Last fall, when Hotelier assembled a group of hoteliers and industry analysts to be part of our annual Investment Roundtable, the hotel world was anticipating a strong fall, buoyed by the strength of its summer season. And, then October hit and the Omicron variant took hold, and the fall suddenly became a great deal more challenging.
This fall, with the pandemic starting to lessen its vice grip on the world, the hotel industry is feeling buoyant and optimistic. Recently, the government announced it would be making the ArriveCan app optional and would no longer require that visitors arriving from international destinations show proof of vaccination. Naturally, those two changes have been met with great approval from the hotel community, which had been lobbying for these changes for months.

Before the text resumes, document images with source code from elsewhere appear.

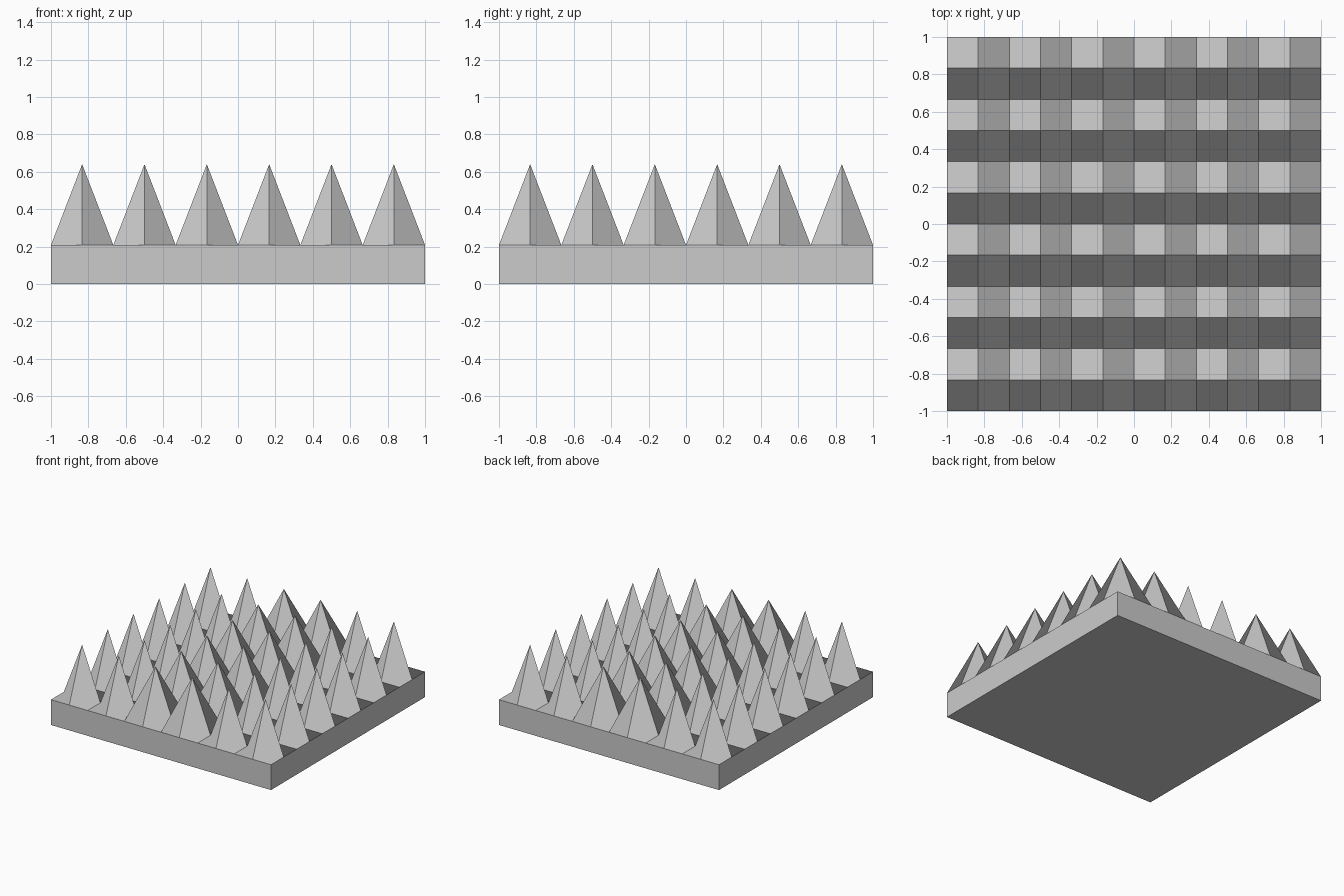
import bpy, bmesh

if "Cube" in bpy.data.objects:
    bpy.data.objects.remove(bpy.data.objects["Cube"])

N = 12                  # grid cells per side (two per spike)
STEP = 2 / N
BASE, PEAK = 0.208, 0.64

bm = bmesh.new()

# grid of points; every odd/odd point is pulled up into a spike
grid = [[bm.verts.new((-1 + i * STEP, -1 + j * STEP,
                       PEAK if i % 2 and j % 2 else BASE))
         for j in range(N + 1)] for i in range(N + 1)]

# the first corner sets the fold: one diagonal in the middle strip, the other outside it
for i in range(N):
    for j in range(N):
        q = [grid[i][j], grid[i + 1][j], grid[i + 1][j + 1], grid[i][j + 1]]
        if not 4 <= i < 8:
            q = q[1:] + q[:1]
        bm.faces.new(q)

# slab under the spikes: four walls and a floor
rim = ([grid[i][0] for i in range(N)] + [grid[N][j] for j in range(N)]
       + [grid[i][N] for i in range(N, 0, -1)] + [grid[0][j] for j in range(N, 0, -1)])
floor = [bm.verts.new((x, y, 0)) for x, y in ((-1, -1), (1, -1), (1, 1), (-1, 1))]
for s in range(4):
    top = [rim[(s * N + k) % len(rim)] for k in range(N + 1)]
    bm.faces.new([floor[s], floor[(s + 1) % 4]] + top[::-1])
bm.faces.new(floor[::-1])

mesh = bpy.data.meshes.new("spiked_panel")
bm.to_mesh(mesh)
bm.free()
bpy.context.collection.objects.link(bpy.data.objects.new("spiked_panel", mesh))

While it’s clear the pandemic is far from over — despite U.S. President Biden’s assertion that it is — it does feel that we are moving back into some kind of normalcy. And, when you compare other countries around the world, Canada has lagged behind many in removing restrictions. In fact, many European countries dropped entry requirements before the summer but the U.S. still requires travellers coming into their country to be vaccinated. There is speculation the U.S. may drop those restrictions amidst the changes taking place in Canada.

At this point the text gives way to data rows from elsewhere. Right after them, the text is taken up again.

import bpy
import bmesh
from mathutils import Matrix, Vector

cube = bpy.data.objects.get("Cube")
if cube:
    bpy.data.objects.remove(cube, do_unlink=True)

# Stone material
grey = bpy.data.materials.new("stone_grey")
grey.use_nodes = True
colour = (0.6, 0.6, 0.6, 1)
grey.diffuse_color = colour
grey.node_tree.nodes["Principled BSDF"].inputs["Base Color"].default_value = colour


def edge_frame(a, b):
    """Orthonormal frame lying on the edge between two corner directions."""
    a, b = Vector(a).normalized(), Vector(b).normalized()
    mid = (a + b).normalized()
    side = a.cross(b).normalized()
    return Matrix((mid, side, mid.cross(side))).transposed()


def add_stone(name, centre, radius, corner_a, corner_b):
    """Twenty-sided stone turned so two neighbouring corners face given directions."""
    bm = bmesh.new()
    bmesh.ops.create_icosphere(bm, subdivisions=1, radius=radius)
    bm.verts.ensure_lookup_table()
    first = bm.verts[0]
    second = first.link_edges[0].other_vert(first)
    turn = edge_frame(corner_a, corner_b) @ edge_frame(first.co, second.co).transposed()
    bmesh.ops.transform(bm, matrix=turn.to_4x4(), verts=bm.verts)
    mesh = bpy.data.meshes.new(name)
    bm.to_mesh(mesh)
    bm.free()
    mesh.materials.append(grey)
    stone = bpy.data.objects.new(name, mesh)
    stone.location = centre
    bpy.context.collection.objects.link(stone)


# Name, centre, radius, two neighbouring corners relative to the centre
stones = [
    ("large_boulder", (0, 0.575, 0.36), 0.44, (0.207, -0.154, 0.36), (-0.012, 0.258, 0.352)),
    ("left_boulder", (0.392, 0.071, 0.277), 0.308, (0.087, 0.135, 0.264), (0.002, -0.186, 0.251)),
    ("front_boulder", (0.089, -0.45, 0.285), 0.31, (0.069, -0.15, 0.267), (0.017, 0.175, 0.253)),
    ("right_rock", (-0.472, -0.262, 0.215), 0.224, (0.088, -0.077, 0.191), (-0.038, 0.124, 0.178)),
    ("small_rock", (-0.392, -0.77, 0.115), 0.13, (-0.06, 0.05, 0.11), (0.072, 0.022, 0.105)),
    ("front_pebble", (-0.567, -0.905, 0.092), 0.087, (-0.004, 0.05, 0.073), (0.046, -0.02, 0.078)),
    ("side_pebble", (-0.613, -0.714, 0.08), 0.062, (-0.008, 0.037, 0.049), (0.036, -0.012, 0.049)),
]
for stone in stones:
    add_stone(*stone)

Hoteliers hope the lifting of these restrictions will make the travel experience more seamless and simpler than it’s been in recent months, which will fuel greater number of tourists to the country. At Hotelier’s recent Investment Roundtable, low tourism numbers was one of the major concerns of the participants. As many stated, while leisure travel has been strong this past summer (and last), the number of international tourists and business travel is still anemic.

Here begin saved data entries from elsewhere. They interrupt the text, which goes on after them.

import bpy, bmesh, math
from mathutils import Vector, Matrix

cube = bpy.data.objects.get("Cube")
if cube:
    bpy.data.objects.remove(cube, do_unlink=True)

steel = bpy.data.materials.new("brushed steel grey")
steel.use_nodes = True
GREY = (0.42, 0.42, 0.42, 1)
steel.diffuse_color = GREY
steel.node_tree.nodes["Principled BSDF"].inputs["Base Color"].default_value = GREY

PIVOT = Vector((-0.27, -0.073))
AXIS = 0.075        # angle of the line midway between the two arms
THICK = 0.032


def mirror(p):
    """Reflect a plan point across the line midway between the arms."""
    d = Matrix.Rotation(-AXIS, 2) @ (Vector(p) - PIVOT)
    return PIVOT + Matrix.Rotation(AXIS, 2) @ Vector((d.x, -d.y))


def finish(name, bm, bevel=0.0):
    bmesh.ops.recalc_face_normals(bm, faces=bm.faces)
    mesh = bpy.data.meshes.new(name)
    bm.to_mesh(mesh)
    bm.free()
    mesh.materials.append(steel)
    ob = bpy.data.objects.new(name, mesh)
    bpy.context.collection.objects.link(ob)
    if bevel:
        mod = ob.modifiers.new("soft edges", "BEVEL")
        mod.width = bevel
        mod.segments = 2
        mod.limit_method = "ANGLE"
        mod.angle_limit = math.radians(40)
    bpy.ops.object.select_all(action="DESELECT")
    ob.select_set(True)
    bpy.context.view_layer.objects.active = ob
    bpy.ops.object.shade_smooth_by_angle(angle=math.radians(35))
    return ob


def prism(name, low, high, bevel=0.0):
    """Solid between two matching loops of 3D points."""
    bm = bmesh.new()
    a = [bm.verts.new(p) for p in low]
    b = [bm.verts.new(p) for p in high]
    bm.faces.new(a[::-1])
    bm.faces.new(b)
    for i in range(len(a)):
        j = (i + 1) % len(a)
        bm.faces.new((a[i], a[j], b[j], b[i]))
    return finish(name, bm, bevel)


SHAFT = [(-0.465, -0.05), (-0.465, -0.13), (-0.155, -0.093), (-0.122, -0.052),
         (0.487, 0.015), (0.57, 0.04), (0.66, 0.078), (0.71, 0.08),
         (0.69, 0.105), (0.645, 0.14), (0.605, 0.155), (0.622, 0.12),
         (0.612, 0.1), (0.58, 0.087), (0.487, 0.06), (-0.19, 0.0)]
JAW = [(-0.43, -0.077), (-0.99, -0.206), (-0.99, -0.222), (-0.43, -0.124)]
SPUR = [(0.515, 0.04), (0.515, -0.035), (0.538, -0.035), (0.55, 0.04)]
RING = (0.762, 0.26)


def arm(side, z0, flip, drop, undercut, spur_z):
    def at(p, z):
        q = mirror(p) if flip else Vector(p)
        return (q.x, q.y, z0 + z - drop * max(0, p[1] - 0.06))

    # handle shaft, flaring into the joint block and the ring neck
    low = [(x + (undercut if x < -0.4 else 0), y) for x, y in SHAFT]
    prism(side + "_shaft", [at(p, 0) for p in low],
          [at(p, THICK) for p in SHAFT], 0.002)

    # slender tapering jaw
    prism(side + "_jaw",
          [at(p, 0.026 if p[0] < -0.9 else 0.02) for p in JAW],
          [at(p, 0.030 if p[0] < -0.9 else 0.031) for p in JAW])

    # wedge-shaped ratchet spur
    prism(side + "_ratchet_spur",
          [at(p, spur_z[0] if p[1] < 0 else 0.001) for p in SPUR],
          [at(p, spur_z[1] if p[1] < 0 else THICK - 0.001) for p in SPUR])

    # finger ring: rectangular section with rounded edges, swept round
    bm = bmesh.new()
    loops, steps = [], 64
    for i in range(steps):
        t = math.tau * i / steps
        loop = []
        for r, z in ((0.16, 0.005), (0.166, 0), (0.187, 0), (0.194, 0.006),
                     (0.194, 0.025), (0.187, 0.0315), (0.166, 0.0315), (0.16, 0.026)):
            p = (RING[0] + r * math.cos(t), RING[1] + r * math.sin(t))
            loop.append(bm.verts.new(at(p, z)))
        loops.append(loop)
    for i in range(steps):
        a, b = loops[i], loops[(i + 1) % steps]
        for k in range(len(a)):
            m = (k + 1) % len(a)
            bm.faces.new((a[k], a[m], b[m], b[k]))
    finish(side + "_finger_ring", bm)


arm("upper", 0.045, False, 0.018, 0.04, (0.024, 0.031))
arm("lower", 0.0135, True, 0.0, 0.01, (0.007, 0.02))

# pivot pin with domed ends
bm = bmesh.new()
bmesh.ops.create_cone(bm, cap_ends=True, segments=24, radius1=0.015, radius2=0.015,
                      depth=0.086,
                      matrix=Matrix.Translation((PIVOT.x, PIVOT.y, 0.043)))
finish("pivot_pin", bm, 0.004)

Many like Roz Winegrad, AVP, Owner and Franchise Services, Marriott Hotels, believe that making the travel process less cumbersome will be key in remedying that situation. “People still want to travel, they have the money to travel, businesses need to travel, associations that haven’t met for many years, that’s the source of their income, they need to meet.” Winegrad went on to say, as long “as we can keep the borders open, as long as we don’t start getting nervous about COVID or whatever is out there, we don’t change the restrictions, people will have more confidence that they can book. And we’re seeing that. As long as we don’t do anything to change the perspective that we’re back to business, that people can travel and people can meet, then I feel that we can weather some of the storms that we’re seeing brewing on the horizon.”